“We’ve Got Work to Do” - London Activists Discuss No War on Iran Campaign
"Anywhere that our country tries to go into - we stop it."
“Iran is surrounded by wolves” said Navid Anthony from the Campaign Against Sanctions and Intervention In Iran. “They have two eyes and have to borrow another two.”
These were the Iranian idioms that Navid told to the activists in the Leslie Foster suite during Stop the War Coalition’s London Activist meeting – a call to London’s activists and fighters had been sent out and the room was filled. A quiet yet focused atmosphere as old and new activists filed in shortly before the meeting began.
This is where young people, newly informed on the War on Iran, and rightly dismayed found their way to – and the same place where long-term activists, who have spent twenty years campaigning for a non-militarised government showed their faces: a testament to the fact that the people and the movement have not wearied.
It was not long before the floor opened up to discussion when the young voice of school-student Jamal chimed in with his desire to spread Stop the War’s message on social media.
A general desire for the anti-war movement to reach a wider audience was expressed by both the long-term activists and new. A ‘visual breakthrough’ was mentioned: a movement of cinema, documentary and film.
A few questions were raised on Stop the War’s name as an activist expressed the insecurity she felt when so often, after declaring that she be part of the anti-war movement, she would be faced with the dismissive question: ‘well, what war?’
This was counteracted by one activist, “I think we have a great brand. It tells us exactly what we want. We stop the war. What war? Any war. Anywhere that our country tries to go into - we stop it.”
This insecurity, brought about by a clear concern for outreach, and helping people understand the movement, was pinpointed very succinctly by long-standing activist Ellen: “We are up against the British press.” A truth that has been brought to light quite recently in the British election.
When it comes to stopping wars, we cannot waste any time in having an identity-crisis. We have people’s minds to change, and without the mainstream media telling the truth, an activist’s job is to make sure that the truth gets out there, no matter what.
“We need people on the streets” Chris Nineham stated “We need to get 20,000 people on the streets; we need to do everything we can do to win the argument as the pro-war movement gains traction.” These words were welcomed with a warm applause.

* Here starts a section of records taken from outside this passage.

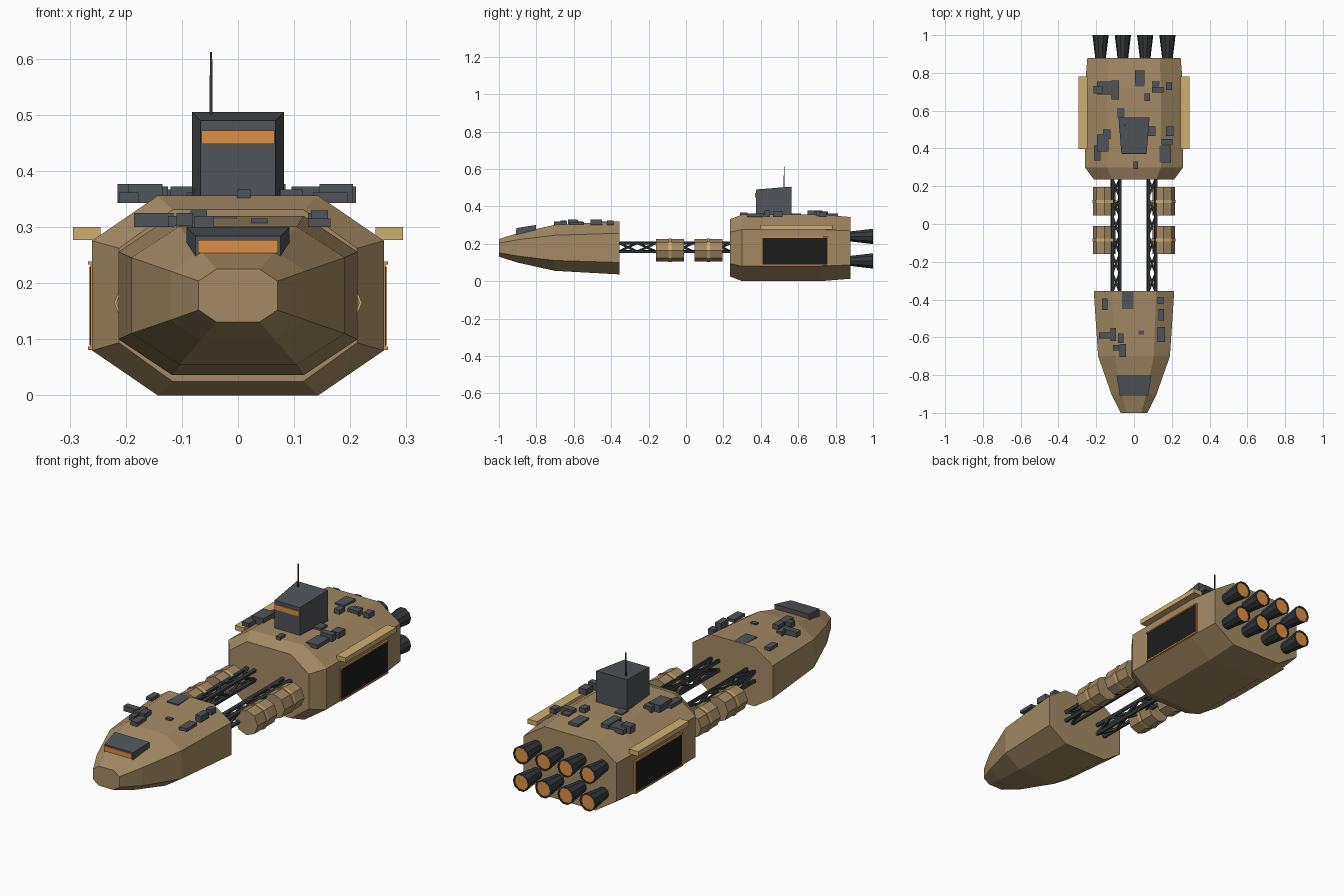
import bpy, bmesh, math
from mathutils import Vector

if "Cube" in bpy.data.objects:
    bpy.data.objects.remove(bpy.data.objects["Cube"])


def material(name, rgb):
    m = bpy.data.materials.new(name)
    m.diffuse_color = (*rgb, 1)
    m.use_nodes = True
    m.node_tree.nodes["Principled BSDF"].inputs["Base Color"].default_value = m.diffuse_color
    return m


TAN = material("hull_tan", (0.37, 0.26, 0.13))
GREY = material("deck_grey", (0.08, 0.088, 0.1))
DARK = material("dark_metal", (0.035, 0.04, 0.045))
BLACK = material("bay_black", (0.012, 0.012, 0.012))
GOLD = material("gold_trim", (0.62, 0.43, 0.16))
ORANGE = material("orange_glow", (0.74, 0.28, 0.06))


def finish(name, bm, mat):
    bmesh.ops.recalc_face_normals(bm, faces=bm.faces)
    me = bpy.data.meshes.new(name)
    bm.to_mesh(me)
    bm.free()
    me.materials.append(mat)
    ob = bpy.data.objects.new(name, me)
    bpy.context.collection.objects.link(ob)
    return ob


def add_loft(bm, rings):
    """Skin a list of equal-length point rings and cap both ends."""
    vs = [[bm.verts.new(p) for p in r] for r in rings]
    n = len(vs[0])
    for a, b in zip(vs, vs[1:]):
        for i in range(n):
            bm.faces.new((a[i], a[(i + 1) % n], b[(i + 1) % n], b[i]))
    bm.faces.new(vs[0])
    bm.faces.new(vs[-1])


def loft(name, rings, mat):
    bm = bmesh.new()
    add_loft(bm, rings)
    return finish(name, bm, mat)


def add_box(bm, x0, x1, y0, y1, z0, z1):
    add_loft(bm, [[(x0, y, z0), (x1, y, z0), (x1, y, z1), (x0, y, z1)] for y in (y0, y1)])


def box(name, x0, x1, y0, y1, z0, z1, mat):
    bm = bmesh.new()
    add_box(bm, x0, x1, y0, y1, z0, z1)
    return finish(name, bm, mat)


def circle(x, y, z, r, n=8):
    return [(x + r * math.cos(2 * math.pi * i / n), y, z + r * math.sin(2 * math.pi * i / n))
            for i in range(n)]


def add_rod(bm, a, b, r):
    a, b = Vector(a), Vector(b)
    d = (b - a).normalized()
    u = d.cross(Vector((0.3, 0, 1))).normalized()
    v = d.cross(u)
    offs = [u * r + v * r, v * r - u * r, -u * r - v * r, u * r - v * r]
    add_loft(bm, [[p + o for o in offs] for p in (a, b)])


def octagon(y, w, h, c=0.178, k=0.55):
    return [(x, y, c + z) for x, z in
            ((w * k, h), (w, h * k), (w, -h * k), (w * k, -h),
             (-w * k, -h), (-w, -h * k), (-w, h * k), (-w * k, h))]


# Two octagonal hulls: (y, half width, half height)
loft("bow_hull", [octagon(*s) for s in
     ((-1, 0.07, 0.047), (-0.9, 0.12, 0.079), (-0.7, 0.19, 0.123), (-0.355, 0.213, 0.142))], TAN)
loft("stern_hull", [octagon(*s) for s in
     ((0.235, 0.212, 0.153), (0.3, 0.26, 0.178), (0.72, 0.26, 0.178), (0.88, 0.247, 0.165))], TAN)

# Twin lattice trusses joining the hulls
for side, label in ((-1, "left"), (1, "right")):
    bm = bmesh.new()
    xs, zs = (side * 0.075, side * 0.115), (0.158, 0.204)
    for x in xs:
        for z in zs:
            add_rod(bm, (x, -0.37, z), (x, 0.25, z), 0.007)
    for i in range(6):
        y0, y1 = -0.36 + i * 0.1, -0.26 + i * 0.1
        for j in (0, 1):
            s, e = (i + j) % 2, (i + j + 1) % 2
            add_rod(bm, (xs[j], y0, zs[s]), (xs[j], y1, zs[e]), 0.005)
            add_rod(bm, (xs[s], y0, zs[j]), (xs[e], y1, zs[j]), 0.005)
    finish(label + "_truss", bm, DARK)

    # Cargo tanks with gold bands
    for n, y in enumerate((-0.085, 0.12)):
        tag = f"{label}_tank_{n + 1}"
        loft(tag, [circle(side * 0.157, y + d, 0.165, 0.06) for d in (-0.075, 0.075)], TAN)
        loft(tag + "_band", [circle(side * 0.157, y + d, 0.165, 0.064)
                             for d in (-0.008, 0.008)], GOLD)

    # Side bay, its glowing trim and the gold fin above
    def side_box(name, a, b, *rest):
        box(f"{label}_{name}", *sorted((side * a, side * b)), *rest)
    side_box("bay_door", 0.24, 0.265, 0.41, 0.757, 0.089, 0.23, BLACK)
    for n, z in (("lower", 0.081), ("upper", 0.233)):
        side_box(n + "_bay_trim", 0.25, 0.267, 0.404, 0.763, z, z + 0.006, ORANGE)
    for n, y in (("front", 0.404), ("rear", 0.757)):
        side_box(n + "_bay_trim", 0.25, 0.263, y, y + 0.006, 0.083, 0.237, ORANGE)
    side_box("fin", 0.245, 0.294, 0.397, 0.782, 0.277, 0.3, GOLD)

# Eight engine bells with glowing ends
for i in range(4):
    for z in (0.108, 0.239):
        x = -0.177 + i * 0.118
        loft("engine_bell", [circle(x, 0.86, z, 0.026, 10), circle(x, 1.0, z, 0.043, 10),
                             circle(x, 1.0, z, 0.036, 10), circle(x, 0.99, z, 0.035, 10)], DARK)
        loft("engine_glow", [circle(x, 0.985, z, 0.035, 10), circle(x, 0.996, z, 0.036, 10)], ORANGE)


# Command tower and bow bridge: wedge blocks flaring toward the rear
def wedge(name, front, back):
    loft(name, [[(-w, y, z0), (w, y, z0), (w, y, z1), (-w, y, z1)]
                for w, y, z0, z1 in (front, back)], GREY)


wedge("command_tower", (0.067, 0.374, 0.345, 0.49), (0.082, 0.565, 0.345, 0.505))
box("tower_window", -0.065, 0.065, 0.37, 0.38, 0.448, 0.472, ORANGE)
wedge("bow_bridge", (0.076, -0.905, 0.248, 0.284), (0.092, -0.803, 0.255, 0.3))
box("bridge_window", -0.071, 0.071, -0.909, -0.895, 0.254, 0.277, ORANGE)
loft("antenna", [[(-0.048 + r * c, 0.525 + r * s, z) for c, s in ((1, 1), (-1, 1), (-1, -1), (1, -1))]
                 for z, r in ((0.49, 0.003), (0.612, 0.002))], DARK)

# Deck machinery: (x, y, width, length) in hundredths
STERN = [(3, 77, 5, 8.5), (-15.5, 72, 8, 7), (-10, 71, 4, 10), (-19, 71, 5, 4),
         (11.5, 74, 4, 3), (18.5, 73, 3, 4), (12.5, 71, 6, 3), (7, 67, 3, 4),
         (-7, 59, 4, 5), (-6, 53, 4, 4), (-14.5, 47.5, 4, 5), (-16.5, 43, 6, 9),
         (-19.5, 37.5, 3.5, 8), (9.5, 49, 4, 5), (19, 49, 4, 5), (17.5, 43.5, 6, 3),
         (16.5, 37, 6, 9), (1, 31, 2.4, 4)]
BOW = [(-15.5, -42.5, 3, 6), (-3.3, -40.5, 6, 9), (14, -40.5, 3, 3.5), (14.5, -48, 3, 6),
       (14.5, -58.5, 4, 8), (-11, -58.5, 3, 7), (-15, -59, 7, 3), (-7, -60.5, 3, 5),
       (3.8, -57.5, 3, 2), (-6, -67, 3.5, 7), (-9.5, -65.5, 3, 3)]
for name, parts, base, top in (("stern_machinery", STERN, 0.343, 0.362),
                               ("bow_machinery", BOW, 0.3, 0.315)):
    bm = bmesh.new()
    for i, part in enumerate(parts):
        x, y, w, l = (v / 100 for v in part)
        add_box(bm, x - w / 2, x + w / 2, y - l / 2, y + l / 2, base, top + 0.005 * (i % 4))
    finish(name, bm, GREY)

Navid Anthony’s words were welcomed with warmth as well, bringing perspective on the history of Iran. Anthony also made an important point in questioning the use of language to explain the situation in Iran, that we should call Trump’s sanctions a ‘siege’. And explained further that “depriving people of food and medicine is a war-crime.”
Both speakers, Nineham and Anthony, agreed that the propaganda campaign from the pro-war side is attempting to demonise Iran whilst not taking any responsibility in the West – and this type of propaganda must be met by full force. This include setting up stalls and holding as many public meetings as possible.
“We need to have a whole network of people in every area who are in touch and prepared to move when the time comes (..) There is an enormous amount of work that you need to do in order to mobilise on the kind of scale necessary. And I think that is the kind of work that we need to discuss, starting today.”